NEW YORK -- The White Sox endured a one-hour and 53-minute rain delay during the second inning of Monday's series opener against the Yankees.
Aside from sharp relief work produced by Jake Petricka and David Purcey and a somewhat historic Paul Konerko solo homer in the seventh, that downpour was pretty much the overall highlight in the South Siders' 9-1 loss at Yankee Stadium. The loss dropped them to 0-4 at the outset of their 10-game road trip.
When the heavy rain stopped, the visitors had lost one of their most consistent starters this season in Jose Quintana after just one inning and 20 pitches. The man already possessing 16 no-decisions was given the defeat from his small amount of work, and the White Sox (56-80) then had to deal with one of the ugliest efforts, and specifically innings, in recent memory.
"I feel bad for Q. He works hard between starts," said Konerko of Quintana, who is scheduled to start Sunday in Baltimore but could pitch Friday or Saturday, with Monday being viewed more as a side day. "You could tell he was down about being taken out. It was the right move, I'm sure."
"It was just too long to be able to have Q go back out there," said White Sox manager Robin Ventura of Monday's rain-induced problems. "After that, that early part when we got back in there, that was just terrible baseball."
New York (73-64) scored eight times in the fourth inning against Dylan Axelrod, who has allowed 13 earned runs over 17 relief innings since leaving the rotation, but has only pitched three times since Aug. 11. Thirteen Yankees came to the plate in the fourth and seven straight reached base before Robinson Cano popped out to second baseman Gordon Beckham.

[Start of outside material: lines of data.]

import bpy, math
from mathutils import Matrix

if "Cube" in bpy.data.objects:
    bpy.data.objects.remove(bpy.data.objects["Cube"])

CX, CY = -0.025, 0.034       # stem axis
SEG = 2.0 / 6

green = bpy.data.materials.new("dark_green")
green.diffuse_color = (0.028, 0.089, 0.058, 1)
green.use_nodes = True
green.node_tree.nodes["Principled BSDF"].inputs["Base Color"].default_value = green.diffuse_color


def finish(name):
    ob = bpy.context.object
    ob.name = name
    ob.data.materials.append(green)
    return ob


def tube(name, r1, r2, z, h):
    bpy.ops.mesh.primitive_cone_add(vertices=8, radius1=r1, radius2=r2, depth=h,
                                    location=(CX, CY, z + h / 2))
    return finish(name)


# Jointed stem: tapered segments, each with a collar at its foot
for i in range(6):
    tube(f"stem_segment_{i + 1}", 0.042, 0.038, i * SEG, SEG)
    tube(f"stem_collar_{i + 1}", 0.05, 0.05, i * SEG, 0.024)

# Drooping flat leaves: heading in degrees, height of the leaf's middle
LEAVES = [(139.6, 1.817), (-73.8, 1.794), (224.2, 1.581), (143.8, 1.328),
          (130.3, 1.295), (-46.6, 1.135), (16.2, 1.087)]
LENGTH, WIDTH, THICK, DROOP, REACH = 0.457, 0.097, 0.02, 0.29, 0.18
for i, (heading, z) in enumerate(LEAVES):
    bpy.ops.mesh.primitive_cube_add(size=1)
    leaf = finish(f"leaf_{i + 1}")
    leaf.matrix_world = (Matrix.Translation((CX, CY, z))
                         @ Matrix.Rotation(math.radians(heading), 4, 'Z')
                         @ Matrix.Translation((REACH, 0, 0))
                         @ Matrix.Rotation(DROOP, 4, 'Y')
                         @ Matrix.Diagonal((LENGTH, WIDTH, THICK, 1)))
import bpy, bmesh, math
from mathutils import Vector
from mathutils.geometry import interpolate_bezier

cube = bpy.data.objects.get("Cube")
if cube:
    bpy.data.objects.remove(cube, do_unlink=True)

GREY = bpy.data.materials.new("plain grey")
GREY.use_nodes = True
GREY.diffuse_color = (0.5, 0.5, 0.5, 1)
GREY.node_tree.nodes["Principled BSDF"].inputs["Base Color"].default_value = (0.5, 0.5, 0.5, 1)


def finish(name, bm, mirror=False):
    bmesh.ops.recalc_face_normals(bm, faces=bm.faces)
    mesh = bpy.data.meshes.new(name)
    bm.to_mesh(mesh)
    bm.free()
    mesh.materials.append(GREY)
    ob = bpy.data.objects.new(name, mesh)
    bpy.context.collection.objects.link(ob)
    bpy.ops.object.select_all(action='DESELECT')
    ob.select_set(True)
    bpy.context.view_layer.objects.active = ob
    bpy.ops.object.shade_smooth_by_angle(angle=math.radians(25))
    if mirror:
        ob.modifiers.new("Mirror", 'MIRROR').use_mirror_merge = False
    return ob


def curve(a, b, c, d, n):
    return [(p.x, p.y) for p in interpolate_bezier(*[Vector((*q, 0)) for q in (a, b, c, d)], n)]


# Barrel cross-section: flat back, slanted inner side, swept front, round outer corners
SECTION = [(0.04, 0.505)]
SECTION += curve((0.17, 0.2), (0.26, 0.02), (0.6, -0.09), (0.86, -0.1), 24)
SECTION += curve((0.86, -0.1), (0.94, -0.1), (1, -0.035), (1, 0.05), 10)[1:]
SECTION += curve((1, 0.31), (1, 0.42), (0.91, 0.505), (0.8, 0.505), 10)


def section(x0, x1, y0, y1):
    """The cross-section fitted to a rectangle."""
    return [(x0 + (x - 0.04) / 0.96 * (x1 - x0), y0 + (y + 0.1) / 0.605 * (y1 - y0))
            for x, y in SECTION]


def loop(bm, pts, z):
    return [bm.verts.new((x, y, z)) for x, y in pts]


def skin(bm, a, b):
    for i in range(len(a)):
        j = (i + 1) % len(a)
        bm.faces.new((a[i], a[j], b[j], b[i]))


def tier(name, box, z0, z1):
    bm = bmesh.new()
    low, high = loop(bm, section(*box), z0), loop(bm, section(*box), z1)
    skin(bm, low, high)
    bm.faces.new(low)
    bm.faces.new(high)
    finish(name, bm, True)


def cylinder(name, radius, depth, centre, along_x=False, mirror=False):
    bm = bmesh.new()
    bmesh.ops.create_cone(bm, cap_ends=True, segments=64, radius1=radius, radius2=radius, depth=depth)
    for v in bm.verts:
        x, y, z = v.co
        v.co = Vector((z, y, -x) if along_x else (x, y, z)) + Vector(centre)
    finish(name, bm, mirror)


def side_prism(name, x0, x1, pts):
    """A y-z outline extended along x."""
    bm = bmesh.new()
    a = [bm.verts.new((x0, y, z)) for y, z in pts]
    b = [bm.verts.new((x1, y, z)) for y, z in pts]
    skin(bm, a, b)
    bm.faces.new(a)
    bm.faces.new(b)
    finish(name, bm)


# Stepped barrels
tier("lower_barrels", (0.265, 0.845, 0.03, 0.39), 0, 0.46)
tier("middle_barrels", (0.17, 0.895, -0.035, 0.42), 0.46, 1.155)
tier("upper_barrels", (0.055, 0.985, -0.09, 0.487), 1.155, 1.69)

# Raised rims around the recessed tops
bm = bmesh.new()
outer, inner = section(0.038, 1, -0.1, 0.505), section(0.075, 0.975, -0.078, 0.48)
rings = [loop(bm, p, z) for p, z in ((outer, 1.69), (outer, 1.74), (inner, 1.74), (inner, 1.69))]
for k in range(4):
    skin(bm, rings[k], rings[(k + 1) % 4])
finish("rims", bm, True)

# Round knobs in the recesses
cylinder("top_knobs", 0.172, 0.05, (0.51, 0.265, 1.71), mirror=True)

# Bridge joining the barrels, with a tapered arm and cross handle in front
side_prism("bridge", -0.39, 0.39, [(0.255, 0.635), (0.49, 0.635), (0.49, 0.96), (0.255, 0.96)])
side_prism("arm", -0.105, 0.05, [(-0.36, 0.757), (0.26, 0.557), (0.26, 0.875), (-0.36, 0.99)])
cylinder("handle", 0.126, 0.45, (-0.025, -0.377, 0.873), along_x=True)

This inning quickly became a microcosm of this dismal season, as the White Sox defense completely fell apart.
Vernon Wells reached on a playable ground ball up the middle that deflected off of Axelrod.
Alex Rodriguez drew a walk 10 batters into the inning, but only after Josh Phegley dropped a foul popup to extend the at-bat.
Wells followed with a grounder to Adam Dunn at first that should have been an inning-ending double play, but Dunn threw the ball wide of shortstop Alexei Ramirez and into left field, allowing two runs to score.
Six of the eight runs that scored were earned, in a frame that certainly won't make the postseason highlight reel.
"You give them an inch and they take a mile. The Yankees are a great team," Konerko said. "It kind of unraveled out there. It wasn't a heartbreaker, so let's shake it off and get back out there tomorrow."
"That was exactly what we did in the first half, which is just not good baseball," Ventura said. "We're going to have to get better [or] you find somebody else in the offseason."
Philip Hughes started for the Yankees, but he exited after 1 1/3 innings because of the rain delay. With Hughes' struggles of late, it wasn't as significant of a loss for the Yankees as Quintana's departure turned out to be for the White Sox.
David Huff (2-0) earned the victory with 5 2/3 innings of work, allowing five hits and striking out three.
"Today, I warmed up like a reliever," Huff said. "I was expecting Phil, honestly, to go back out there. I was kind of caught off guard. I'm conditioned enough to go out and start, but I warmed up like a reliever and took that mentality into the game."
One of those White Sox hits was Konerko's homer to left, giving him 10 for the season and 432 for his career. The blast moved him past Cal Ripken Jr. for sole possession of 44th place on MLB's all-time list.
Although Konerko never has been one to study milestones in-season, he appreciated the mention alongside a Hall of Famer who played the game right.
"As a kid growing up, the beginning of my career was the end of his career. He's the model of how you want to do it out there," Konerko said. "So that's kind of cool. He played a long time.
"Being a shortstop puts in perspective his offensive capabilities, and also playing short is a little different than me. Any time you get mentioned with guys like that, it's a cool thing. Other than that, I'm just trying to move along here."
Ventura's first season at the helm featured the White Sox sitting atop the American League Central for 117 days. Now, on Sept. 2, their division elimination number sits at two, meaning any combination of Tigers wins and White Sox losses adding up to two officially knocks them out.
If the goal over the final 26 games remains to win as many as possible, the White Sox will have to play a great deal better than Monday, regardless of the inclement weather.
"Where we're at, we've had quite a few [low points in '13], so it just has to pick up from here," said Ventura, whose team made at least three errors in a game for the seventh time this season. "We can't go backwards at this point."
"Any time you have a rainout and both starters are out of the game, it's a crapshoot after that," Konerko said. "We just lost the crapshoot today."